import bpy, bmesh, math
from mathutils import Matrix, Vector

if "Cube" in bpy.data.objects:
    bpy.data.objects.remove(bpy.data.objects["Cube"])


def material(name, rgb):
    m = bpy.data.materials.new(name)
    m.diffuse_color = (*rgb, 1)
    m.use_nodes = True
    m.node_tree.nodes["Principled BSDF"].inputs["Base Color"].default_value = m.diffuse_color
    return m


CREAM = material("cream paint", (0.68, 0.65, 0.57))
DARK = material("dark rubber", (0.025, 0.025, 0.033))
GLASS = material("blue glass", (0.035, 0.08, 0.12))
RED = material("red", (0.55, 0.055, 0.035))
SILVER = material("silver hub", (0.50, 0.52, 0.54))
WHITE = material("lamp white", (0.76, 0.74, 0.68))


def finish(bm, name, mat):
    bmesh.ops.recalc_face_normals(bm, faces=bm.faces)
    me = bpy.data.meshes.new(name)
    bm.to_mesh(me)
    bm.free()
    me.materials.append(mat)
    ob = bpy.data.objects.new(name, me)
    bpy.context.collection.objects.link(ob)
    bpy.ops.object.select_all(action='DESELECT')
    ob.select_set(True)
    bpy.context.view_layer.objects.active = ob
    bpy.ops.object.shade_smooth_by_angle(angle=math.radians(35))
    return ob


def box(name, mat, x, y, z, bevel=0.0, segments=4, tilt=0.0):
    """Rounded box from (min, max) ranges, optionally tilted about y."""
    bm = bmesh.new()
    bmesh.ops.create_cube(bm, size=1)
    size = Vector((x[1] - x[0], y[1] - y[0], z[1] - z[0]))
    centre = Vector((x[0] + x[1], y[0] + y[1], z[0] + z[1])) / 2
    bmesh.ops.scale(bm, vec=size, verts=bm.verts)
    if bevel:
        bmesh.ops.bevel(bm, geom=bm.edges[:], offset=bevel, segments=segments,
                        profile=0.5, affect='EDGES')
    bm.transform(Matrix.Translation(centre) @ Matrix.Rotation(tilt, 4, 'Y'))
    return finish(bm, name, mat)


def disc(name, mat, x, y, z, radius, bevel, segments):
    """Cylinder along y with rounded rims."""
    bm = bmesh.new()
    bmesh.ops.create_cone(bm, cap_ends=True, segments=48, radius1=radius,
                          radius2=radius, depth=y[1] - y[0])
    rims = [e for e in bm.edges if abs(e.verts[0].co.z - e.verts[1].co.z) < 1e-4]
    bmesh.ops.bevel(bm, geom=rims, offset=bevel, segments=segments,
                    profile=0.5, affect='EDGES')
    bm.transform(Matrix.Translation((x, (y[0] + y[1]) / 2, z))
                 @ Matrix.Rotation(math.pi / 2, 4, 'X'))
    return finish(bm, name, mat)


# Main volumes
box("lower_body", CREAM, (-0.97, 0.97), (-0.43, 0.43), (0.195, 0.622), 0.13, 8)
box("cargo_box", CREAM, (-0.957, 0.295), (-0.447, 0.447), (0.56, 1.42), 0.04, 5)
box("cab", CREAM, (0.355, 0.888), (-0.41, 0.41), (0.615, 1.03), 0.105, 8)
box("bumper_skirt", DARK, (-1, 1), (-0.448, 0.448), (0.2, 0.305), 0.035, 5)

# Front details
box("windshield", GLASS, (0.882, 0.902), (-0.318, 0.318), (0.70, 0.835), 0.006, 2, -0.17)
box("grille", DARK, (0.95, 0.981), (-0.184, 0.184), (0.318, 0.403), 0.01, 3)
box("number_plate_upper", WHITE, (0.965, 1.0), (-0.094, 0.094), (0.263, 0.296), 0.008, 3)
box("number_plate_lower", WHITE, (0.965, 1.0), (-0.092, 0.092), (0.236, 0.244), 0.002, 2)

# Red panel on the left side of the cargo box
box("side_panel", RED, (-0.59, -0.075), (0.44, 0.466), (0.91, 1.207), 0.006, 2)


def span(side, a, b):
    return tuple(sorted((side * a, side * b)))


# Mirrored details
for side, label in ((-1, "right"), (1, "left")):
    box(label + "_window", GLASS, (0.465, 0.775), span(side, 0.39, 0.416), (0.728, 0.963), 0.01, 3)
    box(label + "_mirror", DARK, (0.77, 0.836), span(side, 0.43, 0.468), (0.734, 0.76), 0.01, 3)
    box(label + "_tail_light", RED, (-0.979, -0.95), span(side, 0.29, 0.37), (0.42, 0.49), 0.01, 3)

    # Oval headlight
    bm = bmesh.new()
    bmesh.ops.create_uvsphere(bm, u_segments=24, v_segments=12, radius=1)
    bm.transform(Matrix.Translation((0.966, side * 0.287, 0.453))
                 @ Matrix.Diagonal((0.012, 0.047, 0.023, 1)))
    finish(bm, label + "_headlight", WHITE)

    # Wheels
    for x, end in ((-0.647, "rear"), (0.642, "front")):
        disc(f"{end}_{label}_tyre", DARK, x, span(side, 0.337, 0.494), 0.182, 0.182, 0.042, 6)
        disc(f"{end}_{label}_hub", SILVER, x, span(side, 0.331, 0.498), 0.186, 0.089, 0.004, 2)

****************

Go through the records and report each line that contains "CREAM".

## Exercise answer
CREAM = material("cream paint", (0.68, 0.65, 0.57))
box("lower_body", CREAM, (-0.97, 0.97), (-0.43, 0.43), (0.195, 0.622), 0.13, 8)
box("cargo_box", CREAM, (-0.957, 0.295), (-0.447, 0.447), (0.56, 1.42), 0.04, 5)
box("cab", CREAM, (0.355, 0.888), (-0.41, 0.41), (0.615, 1.03), 0.105, 8)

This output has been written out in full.